IMA Analysis

Saturday May 2, 2020

A Less Liberal World

Speaker:  Adit Jain,Editorial Director, IMA India

A less liberal world

The liberal democracies of the European Union, in the wake of the pandemic, have totally reversed their approach on the freedom of movement of people and goods. National borders, by most European countries, were quickly sealed and restrictions levied on the export of medical supplies, food and other essentials. America, under the Trump administration, in resonance with its stated ‘America First’ policy, ordered its companies to divert what it considers essential supplies to the domestic market. Previously, the White House had banned the sale of critical electronic components to Chinese manufacturers including Huawei and encouraged its allies across the world not to place orders, for the new generation 5G telecom network, with the Chinese company.

Knee jerk reactions usually happen in a crisis where liberal values give way to survival. Some believe that this time, however, national policies will change more permanently. Dependence on imports would reduce through a greater thrust towards domestic manufacturing and self-reliance. A liberal order may give way to nationalism. The global supply chain is currently China-centric but this may possibly change. Japanese industry is working on a longer-term plan to relocate some manufacturing out of China and back to Japan. In a post Covid 19 world, it is possible that many countries will encourage this, perhaps even enforce it, through the imposition of higher tariffs, compelling industry to conform. As a start, many countries have tweaked foreign investment rules to stop the takeover of their companies by foreign buyers. Such clamp-downs may continue even after the pandemic has been arrested and some form of normality returns.

Multinational companies will be forced to re-examine their manufacturing strategies and set up operations in what they consider important markets. Effectively, protectionist government policies will determine strategy, as opposed to costs and logistics. Unwinding global supply chains is bound to be cumbersome and pricy, but companies may find themselves limited for choice. Governments may force them to do so. The current jostle for drugs, masks, medical gowns and other supplies has created an appalling distrust between nations and acrimonious brawls have followed. As larger nations such as America enforce domestic interests and local manufacturing, others are bound to follow.

The European ideals of a borderless region that combats social exclusion and discrimination and promotes economic and territorial cohesion, has been abruptly discarded in favour of national interest, at the first sign of trouble. Smaller member countries of the European Union, with limited clout or leverage, will surely remember this. In any case, the battle lines appear to be drawn between the Southern European countries that desperately need money and the Northern ones, in the Hanseatic League, that effectively provide it. Economies like Italy, Spain and Greece are in serious trouble and unless they are bailed out, may have no option but to pull out of the single currency mechanism. Public opinion in Italy has always been anti-Europe and would only strengthen in the months ahead.
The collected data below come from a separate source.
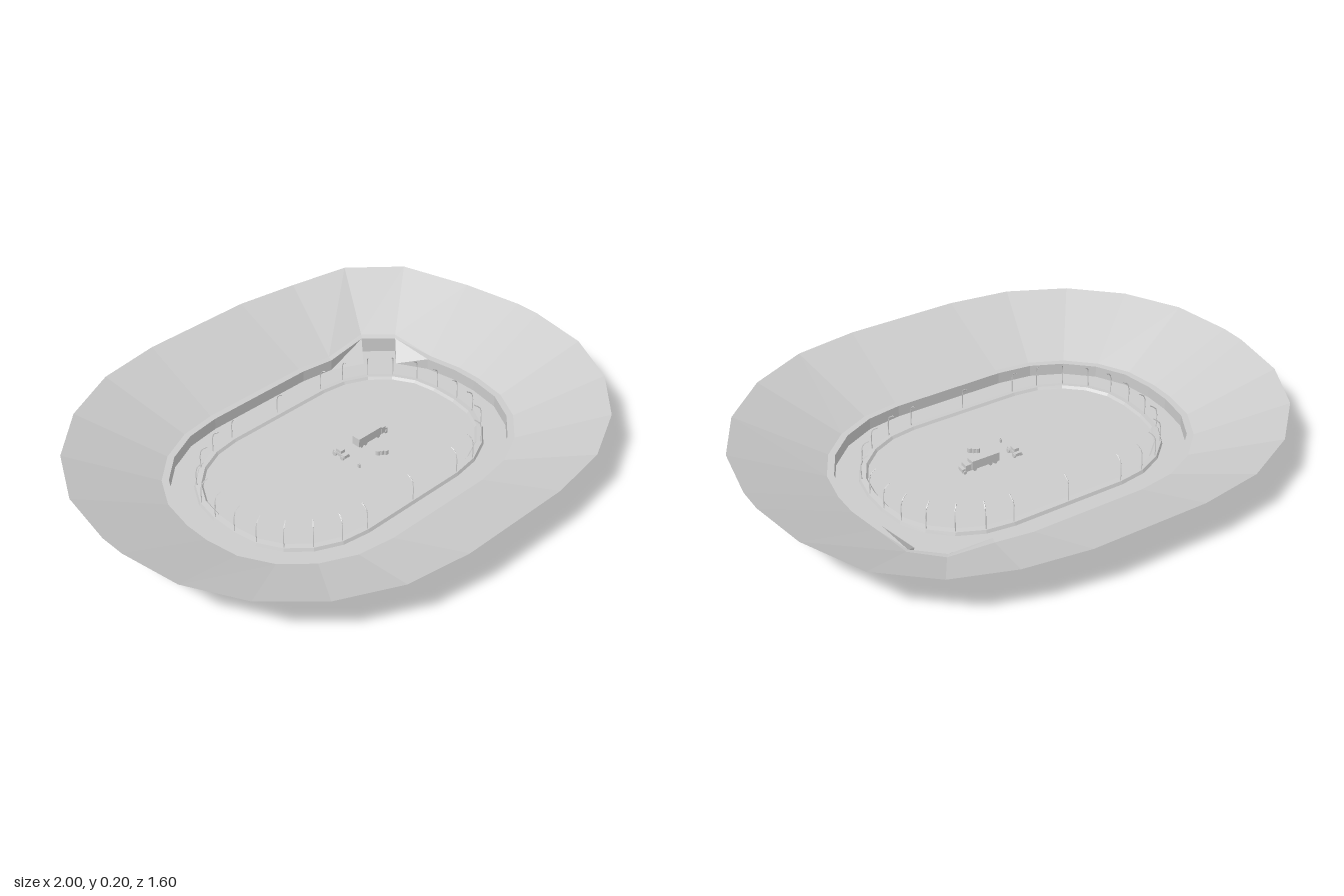
import * as THREE from 'three';

const mat = new THREE.MeshStandardMaterial({ color: 0xcccccc, flatShading: true, side: THREE.DoubleSide });
const V = (x, y, z) => new THREE.Vector3(x, y, z);
const CX = 0.22, CZ = 0.05; // centres of the rounded corners

// Rounded-rectangle loop: six points per corner, 18 degrees apart.
// gate = [54 degree point, 36 degree point] moved for the back left entrance.
function loop(hx, hz, y, gate) {
  const pts = [];
  [[1, 1], [-1, 1], [-1, -1], [1, -1]].forEach(([sx, sz], q) => {
    for (let k = 0; k < 6; k++) {
      const a = (q % 2 ? 5 - k : k) * Math.PI / 10;
      pts.push(V(sx * (CX + (hx - CX) * Math.cos(a)), y, sz * (CZ + (hz - CZ) * Math.sin(a))));
    }
  });
  if (gate) { pts[20] = V(...gate[0]); pts[21] = V(...gate[1]); }
  return pts;
}

function surface(name, tris) {
  const g = new THREE.BufferGeometry().setFromPoints(tris);
  g.computeVertexNormals();
  const m = new THREE.Mesh(g, mat);
  m.name = name;
  return m;
}

// Strip of quads joining two loops, optionally leaving out one segment
function band(name, a, b, skip = -1) {
  const t = [];
  a.forEach((p, i) => {
    if (i === skip) return;
    const j = (i + 1) % a.length;
    t.push(p, b[j], a[j], p, b[i], b[j]);
  });
  return surface(name, t);
}

function disc(name, a) {
  const c = V(0, a[0].y, 0), t = [];
  a.forEach((p, i) => t.push(c, a[(i + 1) % a.length], p));
  return surface(name, t);
}

function add(group, name, geometry, x, y, z) {
  const m = new THREE.Mesh(geometry, mat);
  m.name = name;
  m.position.set(x, y, z);
  group.add(m);
  return m;
}

export function createModel() {
  const root = new THREE.Group();
  root.name = 'arena';

  // Bowl: sloped stand, ledge and wall, bulging at the entrance
  const rim = loop(1, 0.8, 0.19, [[0.685, 0.205, -0.7], [0.865, 0.205, -0.54]]);
  const ledge = loop(0.67, 0.47, 0.045, [[0.54, 0.065, -0.455], [0.635, 0.065, -0.36]]);
  const wallTop = loop(0.645, 0.445, 0.045, [[0.525, 0.06, -0.437], [0.622, 0.06, -0.347]]);
  const wallFoot = loop(0.645, 0.445, 0);
  root.add(band('slopedStand', ledge, rim), band('wallLedge', wallTop, ledge));
  root.add(band('wall', wallFoot, wallTop, 20));

  // Entrance alcove: floor, end wall and two jambs
  const [f1, f2, t1, t2] = [wallFoot[20], wallFoot[21], wallTop[20], wallTop[21]];
  const g1 = V(t1.x, 0, t1.z), g2 = V(t2.x, 0, t2.z);
  root.add(surface('entranceFloor', [f1, f2, g2, f1, g2, g1]));
  root.add(surface('entranceEndWall', [g1, g2, t2, g1, t2, t1]));
  root.add(surface('entranceJambs', [f1, g1, t1, f2, t2, g2]));

  // Floor apron, raised curb and playing field
  const curbFoot = loop(0.56, 0.36, 0), curbOuter = loop(0.555, 0.355, 0.012);
  const curbInner = loop(0.535, 0.335, 0.014), fieldEdge = loop(0.528, 0.328, 0.004);
  root.add(band('apron', wallFoot, curbFoot), band('curbOuterFace', curbFoot, curbOuter));
  root.add(band('curbTop', curbOuter, curbInner), band('curbInnerFace', curbInner, fieldEdge));
  root.add(disc('field', fieldEdge));

  // Posts around the curb, their tips bending inwards
  const posts = new THREE.Group();
  posts.name = 'curbPosts';
  const bases = [...loop(0.55, 0.35, 0.01), V(0, 0.01, 0.35), V(0, 0.01, -0.35)];
  bases.forEach((p) => {
    const core = V(THREE.MathUtils.clamp(p.x, -CX, CX), p.y, THREE.MathUtils.clamp(p.z, -CZ, CZ));
    const inward = core.sub(p).normalize();
    const at = (d, y) => p.clone().addScaledVector(inward, d).setY(y);
    const path = new THREE.CatmullRomCurve3([at(0, 0.01), at(0.001, 0.07), at(0.008, 0.093), at(0.028, 0.106)]);
    add(posts, 'post', new THREE.TubeGeometry(path, 8, 0.0022, 4), 0, 0, 0);
  });
  root.add(posts);

  const F = 0.004; // field height
  // Truck
  const truck = new THREE.Group();
  truck.name = 'truck';
  add(truck, 'cargoBox', new THREE.BoxGeometry(0.112, 0.034, 0.034), 0.126, F + 0.026, -0.003);
  add(truck, 'chassis', new THREE.BoxGeometry(0.145, 0.006, 0.022), 0.146, F + 0.009, -0.003);
  add(truck, 'cab', new THREE.BoxGeometry(0.022, 0.026, 0.03), 0.196, F + 0.021, -0.003);
  add(truck, 'hood', new THREE.BoxGeometry(0.014, 0.014, 0.026), 0.213, F + 0.014, -0.003);
  for (const x of [0.085, 0.105, 0.17, 0.21]) for (const s of [-1, 1])
    add(truck, 'wheel', new THREE.CylinderGeometry(0.007, 0.007, 0.005, 10), x, F + 0.007, -0.003 + s * 0.014).rotation.x = Math.PI / 2;
  root.add(truck);

  // Small car
  const car = new THREE.Group();
  car.name = 'smallCar';
  add(car, 'body', new THREE.BoxGeometry(0.024, 0.012, 0.058), -0.004, F + 0.014, -0.003);
  add(car, 'cabin', new THREE.BoxGeometry(0.02, 0.012, 0.026), -0.004, F + 0.026, -0.006);
  for (const x of [-0.017, 0.009]) for (const z of [-0.022, 0.016])
    add(car, 'wheel', new THREE.CylinderGeometry(0.009, 0.009, 0.007, 10), x, F + 0.009, z).rotation.z = Math.PI / 2;
  root.add(car);

  // Barrels and a small figure
  for (const [x, z] of [[0.1, 0.08], [0.123, 0.096], [0.111, 0.087]])
    add(root, 'barrel', new THREE.CylinderGeometry(0.01, 0.01, 0.018, 10), x, F + 0.009, z);
  add(root, 'figureBody', new THREE.BoxGeometry(0.005, 0.014, 0.009), -0.003, F + 0.007, 0.088);
  add(root, 'figureHead', new THREE.SphereGeometry(0.003, 6, 4), -0.003, F + 0.017, 0.088);

  return root;
}
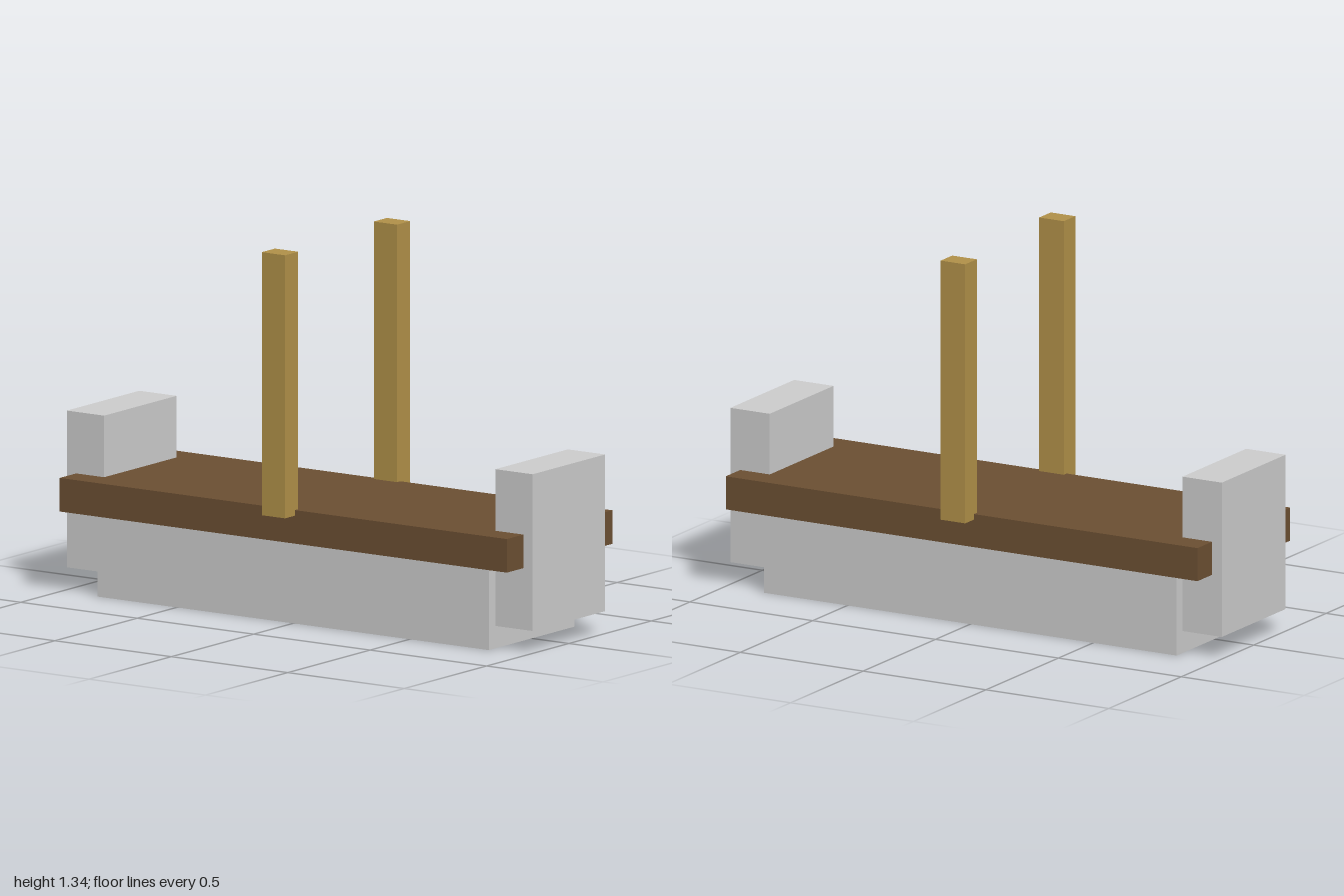
import * as THREE from 'three';

export function createModel() {
  const group = new THREE.Group();
  const stone = new THREE.MeshStandardMaterial({ color: 0xcccccc });
  const darkWood = new THREE.MeshStandardMaterial({ color: 0x6b4f32 });
  const paleWood = new THREE.MeshStandardMaterial({ color: 0xb09048 });

  // Box given by its size, its centre in x and z, and its bottom height
  function addBox(name, material, [w, h, d], x, bottom, z) {
    const mesh = new THREE.Mesh(new THREE.BoxGeometry(w, h, d), material);
    mesh.name = name;
    mesh.position.set(x, bottom + h / 2, z);
    group.add(mesh);
  }

  // Long body with the plank deck lying on it
  addBox('base', stone, [1.68, 0.3, 0.52], 0, 0, 0);
  addBox('deck', darkWood, [1.92, 0.12, 0.64], 0, 0.3, 0);

  // Mirrored pairs: end blocks left and right, posts front and back
  for (const side of [1, -1]) {
    addBox(side > 0 ? 'leftEndBlock' : 'rightEndBlock', stone, [0.16, 0.56, 0.44], side * 0.92, 0.08, 0);
    addBox(side > 0 ? 'frontPost' : 'backPost', paleWood, [0.1, 0.94, 0.08], 0, 0.4, side * 0.34);
  }

  return group;
}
Over the past few years, the post-war liberal order has slowly been eroded with nationalism gaining momentum across the world. Political parties that were previously in the fringes are now more centre stage. They are either in a position to persuasively influence policy or, in some countries, actually form it. This applies to much of Europe, Latin America and Asia Pacific. A less liberal world will change the rules of business. Manages must start thinking about this, once the present crisis is out of the way.